I'm attempting to prove the following.
Prove that $2\times (1+2+...+n) = n \times (n+1) $ for all natural numbers $n$.
We're only allowed the use of Peano's axioms and the induction method to solve this proof. I've shown the basis step of the induction easy enough.
Assume $n=1$ and $S(n)$ defines the successor of $n$. Then, $$ 2 \times (1) = 1 \times (1+1) \\ 2 = 1 \times S(1) \\ 2 = S(1) $$
My problem is proving this is true for all $n$. We know that by Peano's second axiom, $n$ must have a successor $S(n)$. We can then say that
$$ 2 \times (1+2+...+n+S(n)) = S(n) \times (S(n)+1) $$
From here, I began operating on the right-hand side in an attempt to find the left-hand side. But, I keep finding myself going in circles with the algebra. I've tried this problem 4 different ways and cannot seem to find where to use the induction hypothesis that allows me to finish the proof.

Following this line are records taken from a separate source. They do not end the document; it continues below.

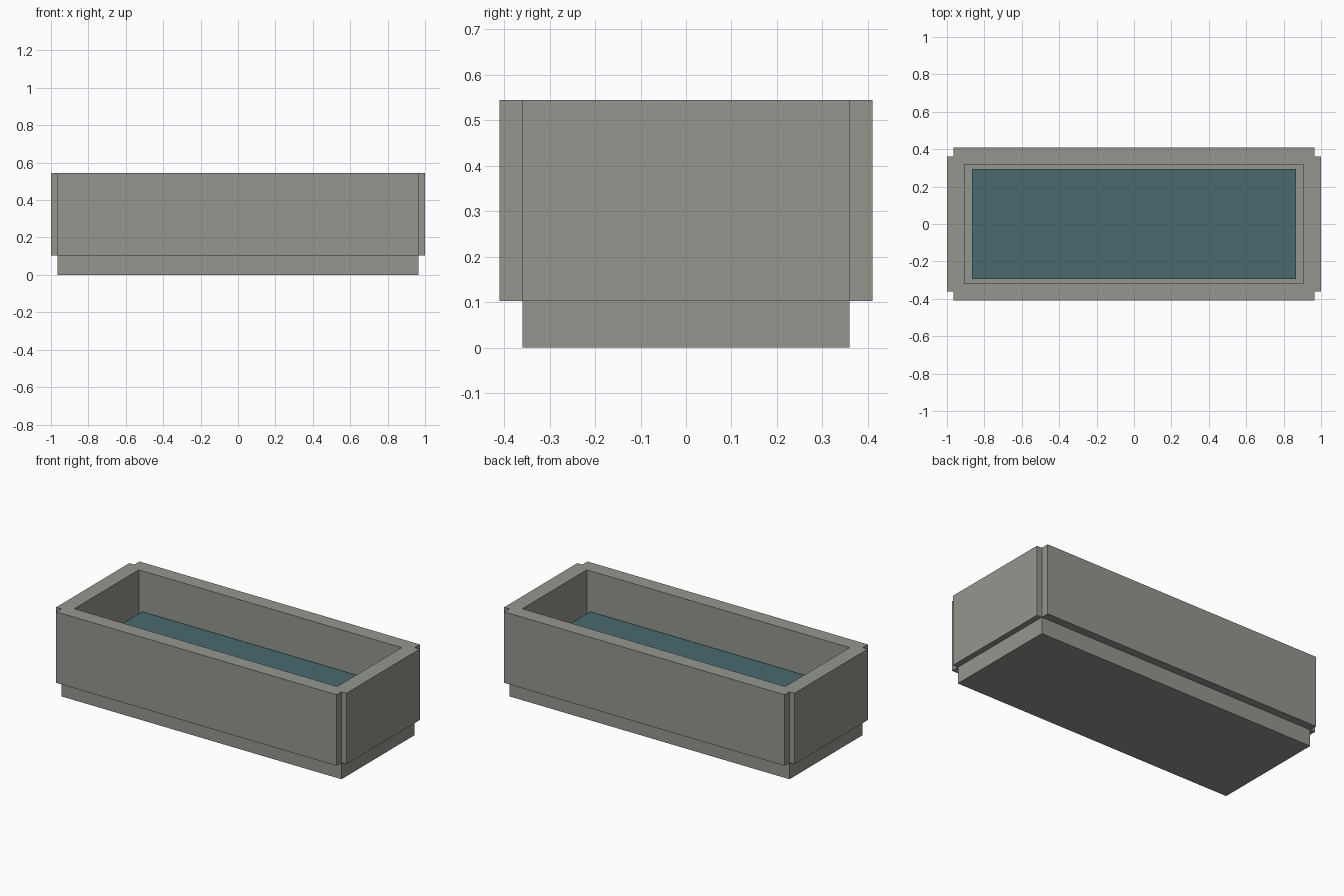
import bpy
import bmesh

cube = bpy.data.objects.get("Cube")
if cube:
    bpy.data.objects.remove(cube, do_unlink=True)


def make_material(name, rgb):
    mat = bpy.data.materials.new(name)
    mat.use_nodes = True
    mat.diffuse_color = (*rgb, 1)
    mat.node_tree.nodes["Principled BSDF"].inputs["Base Color"].default_value = (*rgb, 1)
    return mat


def prism(name, outline, z0, z1, mat):
    """Extrude a flat outline from z0 up to z1."""
    bm = bmesh.new()
    face = bm.faces.new([bm.verts.new((x, y, z0)) for x, y in outline])
    top = bmesh.ops.extrude_face_region(bm, geom=[face])["geom"]
    for v in top:
        if isinstance(v, bmesh.types.BMVert):
            v.co.z = z1
    bmesh.ops.recalc_face_normals(bm, faces=bm.faces)
    mesh = bpy.data.meshes.new(name)
    bm.to_mesh(mesh)
    bm.free()
    mesh.materials.append(mat)
    obj = bpy.data.objects.new(name, mesh)
    bpy.context.collection.objects.link(obj)
    return obj


def rectangle(hx, hy):
    return [(-hx, -hy), (hx, -hy), (hx, hy), (-hx, hy)]


stone = make_material("grey stone", (0.295, 0.307, 0.273))
water = make_material("teal water", (0.064, 0.143, 0.155))

CORE_X, CORE_Y = 0.965, 0.36    # recessed plinth and corner notches
OUT_X, OUT_Y = 1.0, 0.41        # outer faces of the wall panels
BASE_Z, RIM_Z = 0.103, 0.545

# Plinth, whose top is the floor of the basin
prism("plinth", rectangle(CORE_X, CORE_Y), 0, BASE_Z, stone)

# Wall ring with a notch at every corner
notched = []
for sx, sy in ((-1, -1), (1, -1), (1, 1), (-1, 1)):
    corner = [(sx * OUT_X, sy * CORE_Y), (sx * CORE_X, sy * CORE_Y), (sx * CORE_X, sy * OUT_Y)]
    notched += corner if sx * sy > 0 else corner[::-1]
walls = prism("basin_walls", notched, BASE_Z, RIM_Z, stone)

# Hollow out the walls
cutter = prism("cavity_cutter", rectangle(0.905, 0.317), 0, 1, stone)
cutter.hide_render = True
cut = walls.modifiers.new("cavity", "BOOLEAN")
cut.operation = "DIFFERENCE"
cut.solver = "EXACT"
cut.object = cutter
bpy.context.view_layer.objects.active = walls
bpy.ops.object.modifier_apply(modifier=cut.name)
bpy.data.objects.remove(cutter, do_unlink=True)

# Thin sheet of water set inside the basin
prism("water_surface", rectangle(0.865, 0.293), 0.297, 0.305, water)
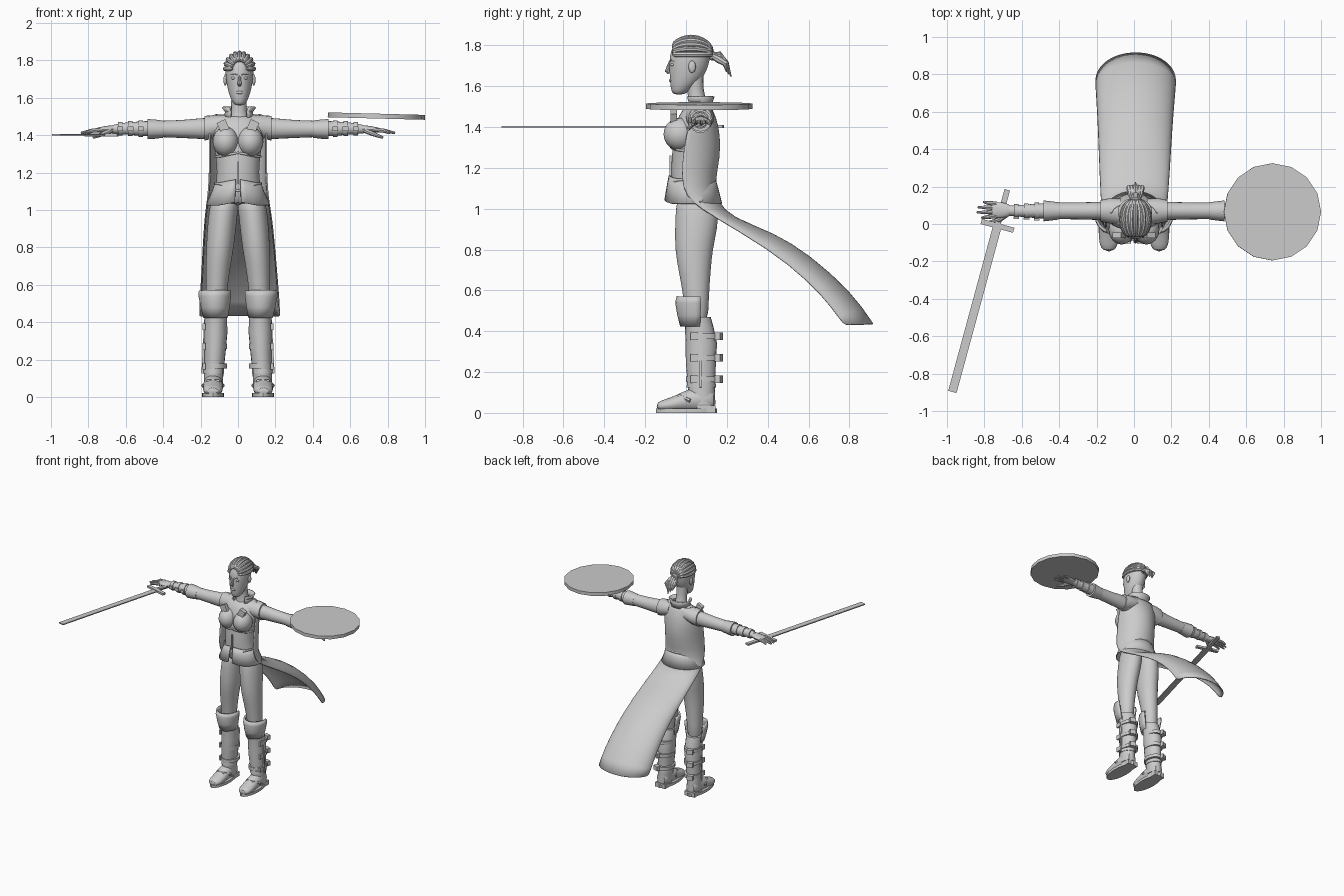
import bpy, bmesh, math
from mathutils import Vector, Matrix

if "Cube" in bpy.data.objects:
    bpy.data.objects.remove(bpy.data.objects["Cube"])

grey = bpy.data.materials.new("plain grey")
grey.use_nodes = True
grey.diffuse_color = (0.6, 0.6, 0.6, 1)
grey.node_tree.nodes["Principled BSDF"].inputs["Base Color"].default_value = grey.diffuse_color
FULL = (0, math.tau)
BACK = (-math.pi / 2, math.pi / 2)


def finish(name, bm, subdivide=0, thickness=0.0):
    bmesh.ops.recalc_face_normals(bm, faces=bm.faces)
    mesh = bpy.data.meshes.new(name)
    bm.to_mesh(mesh)
    bm.free()
    mesh.materials.append(grey)
    obj = bpy.data.objects.new(name, mesh)
    bpy.context.collection.objects.link(obj)
    if subdivide:
        obj.modifiers.new("rounding", 'SUBSURF').levels = subdivide
    if thickness:
        shell = obj.modifiers.new("thickness", 'SOLIDIFY')
        shell.thickness, shell.offset = thickness, 0
    return obj


def loft(name, rings, sides=16, arc=FULL, subdivide=0, thickness=0.0, dip=0.0):
    """Skin rings of (centre, u, v), each swept through the angles in arc."""
    bm = bmesh.new()
    closed = arc == FULL
    rows = []
    for centre, u, v in rings:
        row = []
        for i in range(sides if closed else sides + 1):
            a = arc[0] + (arc[1] - arc[0]) * i / sides
            p = Vector(centre) + Vector(u) * math.cos(a) + Vector(v) * math.sin(a)
            if p.y < 0:
                p.z += dip * max(0, 1 - abs(p.x) / 0.1)
            row.append(bm.verts.new(p))
        rows.append(row)
    for low, high in zip(rows, rows[1:]):
        for i in range(sides):
            j = (i + 1) % len(low)
            bm.faces.new((low[i], low[j], high[j], high[i]))
    if closed and not thickness:
        bm.faces.new(rows[0])
        bm.faces.new(rows[-1])
    return finish(name, bm, subdivide, thickness)


def upright(x, y, z, rx, ry):
    return (x, y, z), (0, ry, 0), (rx, 0, 0)


def sideways(x, y, z, ry, rz):
    return (x, y, z), (0, ry, 0), (0, 0, rz)


def lengthwise(x, y, z, rx, rz):
    return (x, y, z), (rx, 0, 0), (0, 0, rz)


def tube(name, points, radii, sides=8, across=(1, 0, 0)):
    points = [Vector(p) for p in points]
    rings = []
    for i, p in enumerate(points):
        tangent = points[min(i + 1, len(points) - 1)] - points[max(i - 1, 0)]
        u = tangent.cross(Vector(across)).normalized()
        v = tangent.cross(u).normalized()
        rings.append((p, u * radii[i], v * radii[i]))
    return loft(name, rings, sides)


def ball(name, centre, radii):
    bm = bmesh.new()
    bmesh.ops.create_uvsphere(bm, u_segments=16, v_segments=10, radius=1,
                              matrix=Matrix.Translation(centre) @ Matrix.Diagonal((*radii, 1)))
    return finish(name, bm)


def box(name, centre, size, turn=0.0, axis='Z'):
    bm = bmesh.new()
    place = Matrix.Translation(centre) @ Matrix.Rotation(math.radians(turn), 4, axis)
    bmesh.ops.create_cube(bm, size=1, matrix=place @ Matrix.Diagonal((*size, 1)))
    return finish(name, bm)


# Torso, bodice trim and flared jacket hem
loft("bodice", [upright(0, y, z, rx, ry) for y, z, rx, ry in (
    (.04, 1.02, .14, .1), (.035, 1.1, .125, .105), (.025, 1.2, .11, .1), (.035, 1.3, .122, .1),
    (.035, 1.38, .135, .1), (.05, 1.46, .14, .085), (.06, 1.51, .1, .06))], 24, subdivide=1)
loft("bodice_seam", [upright(0, .033, z, .123, .108) for z in (1.28, 1.292)], 32, thickness=.006, dip=.02)
loft("jacket_hem", [upright(0, y, z, rx, ry) for y, z, rx, ry in (
    (.03, 1.145, .119, .111), (.032, 1.1, .135, .122), (.035, 1.025, .168, .138))],
    32, (math.pi + .1, 3 * math.pi - .1), thickness=.008, dip=.02)
loft("waist_seam", [upright(0, .03, z, .125, .116) for z in (1.135, 1.148)], 32, thickness=.006, dip=-.04)
box("front_lacing", (0, -.077, 1.2), (.008, .01, .12))

# Long open coat whose tail is blown out behind
coat_rows = [((.06, 1.515), (.115, 1.505), .12), ((.03, 1.46), (.145, 1.45), .15),
             ((0, 1.36), (.165, 1.36), .152), ((-.02, 1.22), (.165, 1.25), .15),
             ((-.02, 1.1), (.135, 1.12), .157), ((.03, 1.03), (.155, 1.03), .165),
             ((.12, .97), (.22, .955), .176), ((.41, .8), (.43, .88), .19),
             ((.6, .645), (.6, .775), .2), ((.72, .51), (.81, .59), .21), ((.77, .43), (.915, .435), .212)]
loft("long_coat", [((.012 * max(0, e[0]), *e), (0, b[0] - e[0], b[1] - e[1]), (w, 0, 0))
                   for e, b, w in coat_rows], 16, BACK, subdivide=1, thickness=.008)
loft("collar", [upright(.005, y, z, rx, ry) for y, z, rx, ry in (
    (.06, 1.495, .075, .065), (.065, 1.525, .07, .062), (.065, 1.55, .088, .07))],
    20, (-2.5, 2.5), thickness=.01)
loft("neck", [upright(.005, y, z, r, r) for y, z, r in (
    (.06, 1.48, .06), (.055, 1.53, .042), (.045, 1.59, .041), (.04, 1.66, .045))])

# Head and face
loft("head", [upright(.008, y, z, rx, ry) for y, z, rx, ry in (
    (-.035, 1.558, .022, .025), (-.03, 1.575, .038, .042), (-.012, 1.61, .053, .066),
    (.005, 1.65, .065, .085), (.014, 1.7, .073, .097), (.02, 1.75, .077, .1),
    (.026, 1.79, .072, .094), (.03, 1.825, .052, .07), (.034, 1.842, .025, .035))], 24, subdivide=1)
tube("nose", [(.008, -.078, 1.72), (.008, -.088, 1.69), (.008, -.092, 1.675), (.008, -.082, 1.665)],
     [.006, .009, .012, .008])
ball("lips", (.008, -.076, 1.628), (.02, .008, .008))
for side, label in ((1, "left"), (-1, "right")):
    ball(label + "_eye", (.008 + side * .03, -.066, 1.705), (.015, .01, .008))
    tube(label + "_brow", [(.008 + side * x, y, z) for x, y, z in (
        (.012, -.079, 1.722), (.03, -.072, 1.728), (.048, -.055, 1.722))], [.004, .005, .003], 6, (0, 0, 1))
    ball(label + "_ear", (.008 + side * .076, .03, 1.695), (.01, .018, .03))

# Braids swept back over the skull, gathered in a ponytail
for k in range(11):
    a = math.radians(-90 + 18 * k)
    steps = [math.radians(28 + 12 * i) for i in range(13)]
    tube("braid", [(.008 + .076 * math.sin(a) * math.sin(t), .025 - .102 * math.cos(t),
                    1.755 + .084 * math.cos(a) * math.sin(t)) for t in steps],
         [.006] + [.013] * 11 + [.009], 8, (math.cos(a), 0, -math.sin(a)))
ball("hair_tie", (.008, .128, 1.75), (.025, .018, .025))
for k in range(-2, 3):
    s = k * .012
    tube("ponytail_lock", [(.008 + s / 2, .125, 1.75), (.008 + s, .16, 1.755 - abs(s)),
                           (.008 + s * 1.4, .195, 1.71), (.008 + s, .222 - abs(s), 1.645 + abs(s))],
         [.012, .018, .016, .002])

for side, label in ((1, "left"), (-1, "right")):
    def mirrored(points):
        return [(side * p[0], *p[1:]) for p in points]

    # Chest and lapels
    ball(label + "_bust", (side * .066, -.03, 1.365), (.07, .08, .08))
    box(label + "_lapel", (side * .08, -.06, 1.45), (.05, .03, .055), side * 25, 'Y')
    loft(label + "_shoulder", [sideways(*p) for p in mirrored((
        (.07, .065, 1.455, .07, .055), (.13, .07, 1.445, .068, .062), (.178, .07, 1.437, .058, .066)))], 20)

    # Sleeve, cuff, bracer and its bands
    loft(label + "_sleeve", [sideways(*p) for p in mirrored((
        (.12, .07, 1.435, .05, .058), (.2, .07, 1.435, .048, .055), (.3, .07, 1.433, .045, .048),
        (.4, .07, 1.433, .044, .044), (.47, .07, 1.432, .046, .046)))], 20)
    loft(label + "_cuff", [sideways(*p) for p in mirrored((
        (.4, .07, 1.432, .046, .046), (.45, .07, 1.432, .052, .052), (.485, .07, 1.432, .056, .054)))], 12)
    loft(label + "_bracer", [sideways(*p) for p in mirrored((
        (.46, .07, 1.435, .042, .042), (.54, .07, 1.435, .037, .037), (.62, .07, 1.435, .03, .03),
        (.67, .072, 1.432, .028, .022)))], 16)
    for x, r in ((.52, .044), (.575, .04), (.63, .036)):
        loft(label + "_arm_band", [sideways(side * (x + d), .07, 1.435, r, r) for d in (-.012, .012)], 12)
        box(label + "_arm_buckle", (side * x, .07 - r, 1.435), (.03, .012, .025))

    # Hand
    loft(label + "_palm", [sideways(*p) for p in mirrored((
        (.65, .072, 1.432, .028, .022), (.69, .074, 1.432, .042, .021), (.74, .075, 1.428, .045, .016),
        (.765, .075, 1.425, .04, .011)))], 12, subdivide=1)
    for k, reach in enumerate((.815, .84, .835, .805)):
        y = .042 + .022 * k
        tube(label + "_finger", mirrored(((.735, y, 1.428), (.78, y - .004 + .003 * k, 1.424),
                                         (reach, y - .008 + .006 * k, 1.412))), [.012, .011, .006], 8, (0, 1, 0))
    tube(label + "_thumb", mirrored(((.68, .05, 1.425), (.72, .022, 1.408), (.775, .01, 1.387))),
         [.014, .013, .007], 8, (0, 1, 0))

    # Leg, tall boot and knee guard
    loft(label + "_leg", [upright(*p) for p in mirrored((
        (.065, .05, 1.08, .075, .09), (.078, .055, 1, .078, .107), (.088, .05, .9, .078, .105),
        (.096, .038, .8, .074, .093), (.106, .042, .7, .067, .08), (.115, .05, .57, .056, .062),
        (.118, .055, .42, .052, .055)))], 20, subdivide=1)
    loft(label + "_boot", [upright(*p) for p in mirrored((
        (.118, .055, .47, .062, .066), (.119, .065, .42, .061, .07), (.12, .075, .34, .063, .077),
        (.123, .073, .25, .058, .074), (.13, .075, .13, .052, .066), (.132, .08, .04, .05, .064)))], 20)
    loft(label + "_boot_cuff", [upright(side * .13, .075, z, .056, r) for z, r in ((.125, .072), (.15, .07))], 12)
    loft(label + "_knee_guard", [((side * x, .055, z), (0, -ry, 0), (rx, 0, 0)) for x, z, rx, ry in (
        (.12, .425, .06, .078), (.122, .48, .072, .092), (.124, .54, .082, .102), (.124, .57, .08, .095))],
        12, (-1.75, 1.75), thickness=.012)
    box(label + "_boot_seam", (side * .18, .07, .29), (.014, .01, .33), side * -3, 'Y')
    for z in (.165, .27, .375):
        loft(label + "_boot_strap", [upright(side * .123, .082, z + d, .064, .082) for d in (-.013, .013)], 16)
        box(label + "_back_buckle", (side * .15, .16, z), (.045, .03, .036), side * -20)
        box(label + "_side_buckle", (side * .182, .04, z), (.014, .036, .036))

    # Shoe
    loft(label + "_foot", [lengthwise(*p) for p in mirrored((
        (.132, .145, .06, .04, .055), (.132, .1, .07, .052, .065), (.133, .02, .065, .052, .058),
        (.134, -.05, .045, .055, .04), (.135, -.11, .035, .052, .03), (.136, -.145, .032, .03, .018)))],
        16, subdivide=1)
    loft(label + "_sole", [((side * .134, .002, z), (.058, 0, 0), (0, .15, 0)) for z in (0, .022)], 20)
    box(label + "_heel", (side * .132, .1, .018), (.09, .09, .036))
    tube(label + "_shoe_strap", mirrored(((.08, .02, .06), (.105, -.035, .084), (.16, -.035, .084),
                                         (.188, .02, .06))), [.01] * 4, 6, (0, 0, 1))

# Round shield lying over the left forearm
tilt = Matrix.Rotation(math.radians(1.5), 4, 'Y')
bm = bmesh.new()
bmesh.ops.create_cone(bm, cap_ends=True, segments=16, radius1=.26, radius2=.26, depth=.026,
                      matrix=Matrix.Translation((.74, .065, 1.502)) @ tilt)
finish("round_shield", bm)

# Sword held flat under the right hand
grip = Vector((-.73, -.01, 1.402))
heading = Vector((-.262, -.965, 0))
turn = math.degrees(math.atan2(heading.y, heading.x))
box("sword_blade", grip + heading * .46, (.92, .046, .008), turn)
box("sword_guard", grip, (.028, .18, .016), turn)
box("sword_handle", grip - heading * .1, (.2, .03, .014), turn)

bpy.ops.object.select_all(action='DESELECT')
for obj in bpy.context.collection.objects:
    if obj.type == 'MESH' and grey.name in obj.data.materials:
        obj.select_set(True)
        bpy.context.view_layer.objects.active = obj
bpy.ops.object.shade_smooth_by_angle(angle=math.radians(40))
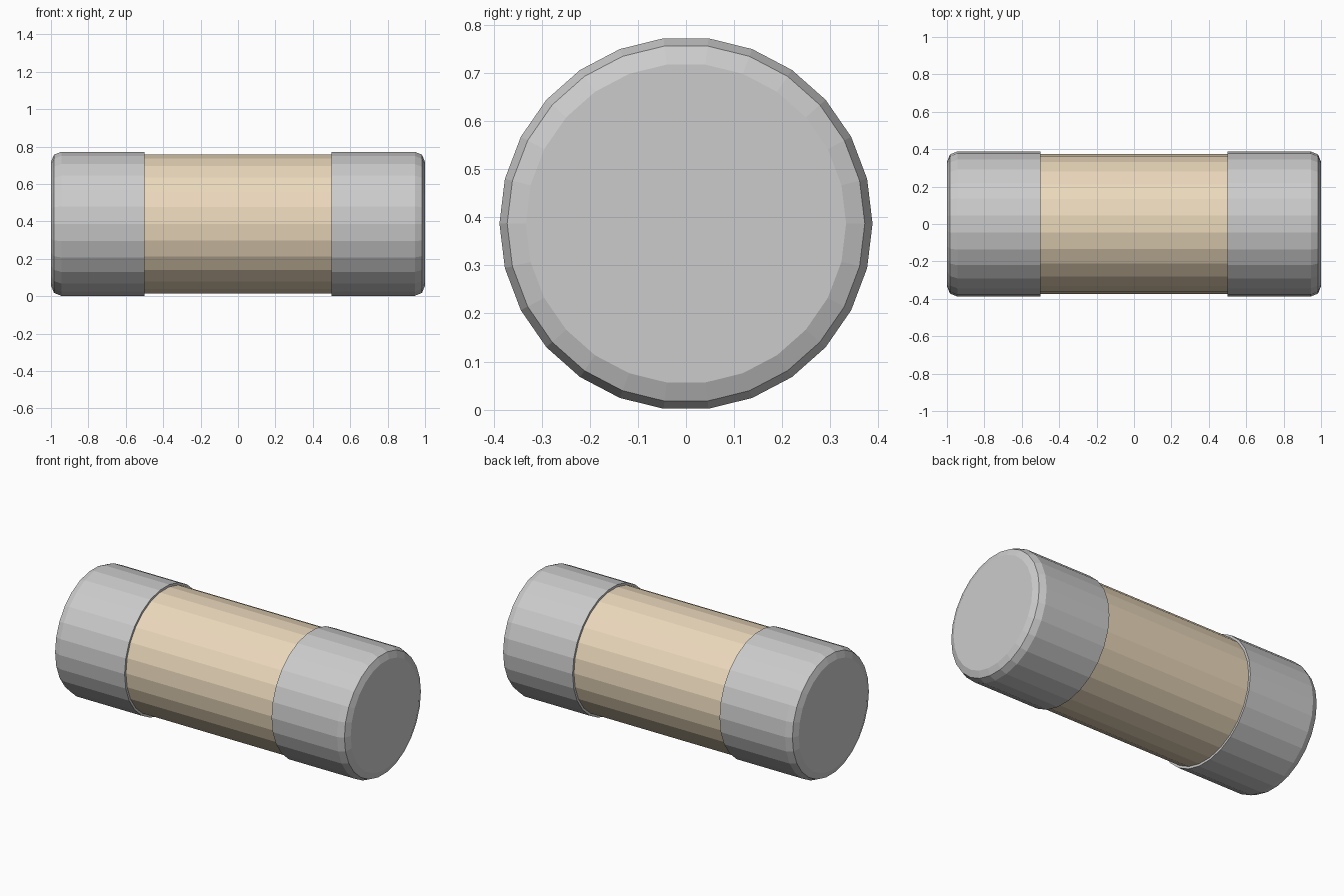
import bpy, bmesh, math

if "Cube" in bpy.data.objects:
    bpy.data.objects.remove(bpy.data.objects["Cube"])

SIDES = 26
R = 0.388          # cap radius
BODY_R = 0.374     # tube radius
ZC = 0.387         # axis height
BEVEL = 0.055


def lathe(name, profile, close_ends=True):
    """Spin (x, radius) points about the x axis, flat shaded."""
    bm = bmesh.new()
    rings = []
    for x, r in profile:
        ring = []
        for i in range(SIDES):
            a = 2 * math.pi * i / SIDES
            ring.append(bm.verts.new((x, r * math.cos(a), ZC + r * math.sin(a))))
        rings.append(ring)
    for a, b in zip(rings, rings[1:]):
        for i in range(SIDES):
            j = (i + 1) % SIDES
            bm.faces.new((a[i], a[j], b[j], b[i]))
    if close_ends:
        bm.faces.new(rings[0])
        bm.faces.new(rings[-1])
    bmesh.ops.recalc_face_normals(bm, faces=bm.faces)
    mesh = bpy.data.meshes.new(name)
    bm.to_mesh(mesh)
    bm.free()
    obj = bpy.data.objects.new(name, mesh)
    bpy.context.collection.objects.link(obj)
    return obj


# tan tube, tucked slightly into each cap
tube = lathe("tube_body", [(-0.52, BODY_R), (0.52, BODY_R)])
tan = bpy.data.materials.new("tan")
tan.diffuse_color = (0.83, 0.69, 0.5, 1)
tan.use_nodes = True
tan.node_tree.nodes["Principled BSDF"].inputs["Base Color"].default_value = tan.diffuse_color
tube.data.materials.append(tan)

# metal end caps with a two-segment rounded outer edge
bevel = [(1 - BEVEL * (1 - math.sin(t)), R - BEVEL * (1 - math.cos(t)))
         for t in (0, math.pi / 4, math.pi / 2)]
for side, name in ((-1, "left_cap"), (1, "right_cap")):
    lathe(name, [(side * x, r) for x, r in [(0.5, R)] + bevel])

Any hints would be greatly appreciated, thank you.